I am lucky to have lived and experienced two cultures where a woman’s roles and identities crisscross. It allows me to reflect on both, weave together the wisdom of both, and also critique the nonsense of both. It broadens my view on differences: rather than dismissing them, I empathize with them, and most importantly, I embrace them.

The new 50 allows me to continue to challenge myself in the context of myself. I often gush at the impeccable Yoga poses some of my younger Yogi girlfriends can do—the grace, the beauty, the strength, the power, the artistic expression… I can only dream of. If these are not artwork made out of human bodies, nothing else is. I cheer for my friends and cheer for their incredible artistic and athletic capabilities, but I no longer try to be like them. I probably would if I were in my 20s or 30s, but not in my 50s. I still do all these crazy Yoga poses –the wheel, the grasshopper, the flip-the-dog, the hand stand, the pretzel like twists and turns I can’t even name … I try, I fall, I try again, and I fall again. Some days are better than others. I will keep trying, but at the same time I will not sweat if I need to use one arm to fake my grasshopper pose or if my back bends are not as bendy as say, 5 years or even 1 year ago. But in the end, I only challenge myself, and I see the changes in me.

The new 50 allows me to rethink what’s more important in life and be able to say “to hell with the societal norm.” I still work as hard as ever before, strive to be the sought-after subject matter expert at work, and will not give up my career for the sake of anybody else, but I no longer aim to obtain a crown jewel of a glamorous corporate title like VP or SVP. I won’t feel pained to see younger women, and even encourage and help them, to step ahead to fulfill their career ambition. But if there is a schedule conflict between my son’s piano recital and a corporate function, I will not by a heart beat miss the opportunity to watch him perform on stage.

The new 50 allows me to relax and enjoy myself more. I still watch what I eat and manage my body weight, but I also indulge myself from time to time with calorie-loaded and sugar-laced junk food and then work twice as hard to get back in shape. Even if I can’t get back in shape quickly–hell, the ever slowing down metabolism at this age–I won’t feel ashamed to have a few extra pounds sit stubbornly on my love handle, saggy belly, or that politically incorrect location–fat butt. There is just more to love myself. Besides, paper thin body is not a vocabulary we “older women” should feel elated when talking about mature elegance.

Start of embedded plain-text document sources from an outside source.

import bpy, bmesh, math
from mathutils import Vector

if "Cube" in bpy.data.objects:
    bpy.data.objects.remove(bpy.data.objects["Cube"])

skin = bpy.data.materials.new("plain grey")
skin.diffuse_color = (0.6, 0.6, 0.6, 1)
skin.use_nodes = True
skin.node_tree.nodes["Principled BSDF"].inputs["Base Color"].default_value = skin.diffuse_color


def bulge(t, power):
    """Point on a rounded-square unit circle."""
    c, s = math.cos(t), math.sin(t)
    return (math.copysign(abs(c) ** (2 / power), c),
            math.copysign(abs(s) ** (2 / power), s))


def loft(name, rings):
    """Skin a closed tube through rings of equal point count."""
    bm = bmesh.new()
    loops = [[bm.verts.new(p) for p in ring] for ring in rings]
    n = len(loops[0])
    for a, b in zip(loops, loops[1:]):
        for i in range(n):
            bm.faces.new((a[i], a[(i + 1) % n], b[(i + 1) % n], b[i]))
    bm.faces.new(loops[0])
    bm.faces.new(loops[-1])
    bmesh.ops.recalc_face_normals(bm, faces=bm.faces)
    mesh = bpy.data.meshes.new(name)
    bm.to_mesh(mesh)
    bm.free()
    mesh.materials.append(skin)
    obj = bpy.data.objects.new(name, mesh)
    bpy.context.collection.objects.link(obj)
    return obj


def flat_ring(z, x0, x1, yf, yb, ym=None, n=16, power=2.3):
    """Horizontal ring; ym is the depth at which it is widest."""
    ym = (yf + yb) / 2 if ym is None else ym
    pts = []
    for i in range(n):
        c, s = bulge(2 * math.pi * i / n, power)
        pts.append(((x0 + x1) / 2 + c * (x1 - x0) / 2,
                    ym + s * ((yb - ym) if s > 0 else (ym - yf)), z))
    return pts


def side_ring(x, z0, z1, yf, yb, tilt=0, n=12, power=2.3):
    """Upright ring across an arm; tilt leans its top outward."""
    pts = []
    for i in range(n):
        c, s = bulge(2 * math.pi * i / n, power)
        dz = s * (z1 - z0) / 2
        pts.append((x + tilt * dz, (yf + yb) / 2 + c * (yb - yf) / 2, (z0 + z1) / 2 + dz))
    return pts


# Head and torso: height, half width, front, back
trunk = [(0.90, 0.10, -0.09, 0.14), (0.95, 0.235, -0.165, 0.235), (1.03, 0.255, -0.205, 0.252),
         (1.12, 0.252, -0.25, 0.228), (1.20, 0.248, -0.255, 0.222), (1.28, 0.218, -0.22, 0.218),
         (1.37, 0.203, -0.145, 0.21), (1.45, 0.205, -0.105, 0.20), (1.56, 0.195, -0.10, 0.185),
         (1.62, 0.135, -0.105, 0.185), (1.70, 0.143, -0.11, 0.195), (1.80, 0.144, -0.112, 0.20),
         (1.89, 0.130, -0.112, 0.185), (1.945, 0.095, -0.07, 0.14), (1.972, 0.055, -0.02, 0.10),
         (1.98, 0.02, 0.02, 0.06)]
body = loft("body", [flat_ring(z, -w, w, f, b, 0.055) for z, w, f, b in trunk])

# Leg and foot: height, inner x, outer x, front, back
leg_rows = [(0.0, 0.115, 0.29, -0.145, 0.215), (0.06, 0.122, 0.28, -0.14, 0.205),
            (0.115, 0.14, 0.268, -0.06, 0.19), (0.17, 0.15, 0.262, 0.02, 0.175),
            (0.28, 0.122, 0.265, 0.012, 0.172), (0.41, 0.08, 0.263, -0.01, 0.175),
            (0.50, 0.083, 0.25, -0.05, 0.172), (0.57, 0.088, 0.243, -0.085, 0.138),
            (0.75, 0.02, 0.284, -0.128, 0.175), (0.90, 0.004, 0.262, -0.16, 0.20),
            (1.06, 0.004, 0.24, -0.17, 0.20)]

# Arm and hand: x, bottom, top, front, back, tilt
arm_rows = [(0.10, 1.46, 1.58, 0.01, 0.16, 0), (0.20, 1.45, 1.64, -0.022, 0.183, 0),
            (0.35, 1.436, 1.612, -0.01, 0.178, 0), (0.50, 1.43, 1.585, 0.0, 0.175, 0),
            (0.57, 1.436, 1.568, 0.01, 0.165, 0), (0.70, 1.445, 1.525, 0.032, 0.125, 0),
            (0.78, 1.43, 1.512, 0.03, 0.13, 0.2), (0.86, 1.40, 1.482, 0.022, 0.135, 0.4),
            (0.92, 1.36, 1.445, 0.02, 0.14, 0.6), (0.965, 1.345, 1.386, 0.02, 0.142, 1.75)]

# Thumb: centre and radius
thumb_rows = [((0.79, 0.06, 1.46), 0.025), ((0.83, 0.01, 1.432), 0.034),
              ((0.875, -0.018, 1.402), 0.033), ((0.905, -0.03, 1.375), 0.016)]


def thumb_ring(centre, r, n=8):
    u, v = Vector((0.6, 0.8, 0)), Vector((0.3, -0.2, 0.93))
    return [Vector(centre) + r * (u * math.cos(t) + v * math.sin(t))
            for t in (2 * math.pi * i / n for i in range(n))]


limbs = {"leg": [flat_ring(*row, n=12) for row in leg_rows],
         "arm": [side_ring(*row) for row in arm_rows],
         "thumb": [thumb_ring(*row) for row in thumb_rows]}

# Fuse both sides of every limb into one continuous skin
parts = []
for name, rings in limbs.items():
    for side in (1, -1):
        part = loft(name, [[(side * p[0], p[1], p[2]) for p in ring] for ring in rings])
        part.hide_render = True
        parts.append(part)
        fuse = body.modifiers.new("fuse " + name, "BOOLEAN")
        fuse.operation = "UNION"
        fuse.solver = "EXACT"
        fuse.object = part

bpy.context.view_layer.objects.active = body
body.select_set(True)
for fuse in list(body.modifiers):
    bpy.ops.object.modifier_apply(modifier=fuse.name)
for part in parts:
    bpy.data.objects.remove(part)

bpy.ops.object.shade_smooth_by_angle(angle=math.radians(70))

The new 50 allows me to inject a sense of humor into the otherwise all too consuming menopause. That bitchy hormonal roller-coaster ride—the mood swing, the hot flash, the out-of-mind forgetfulness, and the extreme fatigue, a full spectrum of discomfort and embarrassment. I used to think I was invincible until a few months ago when I had completely transformed from a night owl to an early riser. And I still need more rest. Hey I am not ashamed to admit it. Still I loved turning 50.

The new 50 also allows me to fear less, mind you, only FEAR LESS not FEARLESS, about the prospect of getting to that extremely advanced age one day. I may not be able to enjoy a full range of the things I used to take for granted, I may not be as sharp intellectually as I used to be, and I may have to trade my independence with reliance on other people’s help. But for now, I choose not to dwell on a mere number; rather, I will only marvel at and be thankful for “What a ride I have had!”

I have no plans to hide my years, no matter how advanced they get. This is the beauty and benefits of getting old and I look forward to the second half of my life!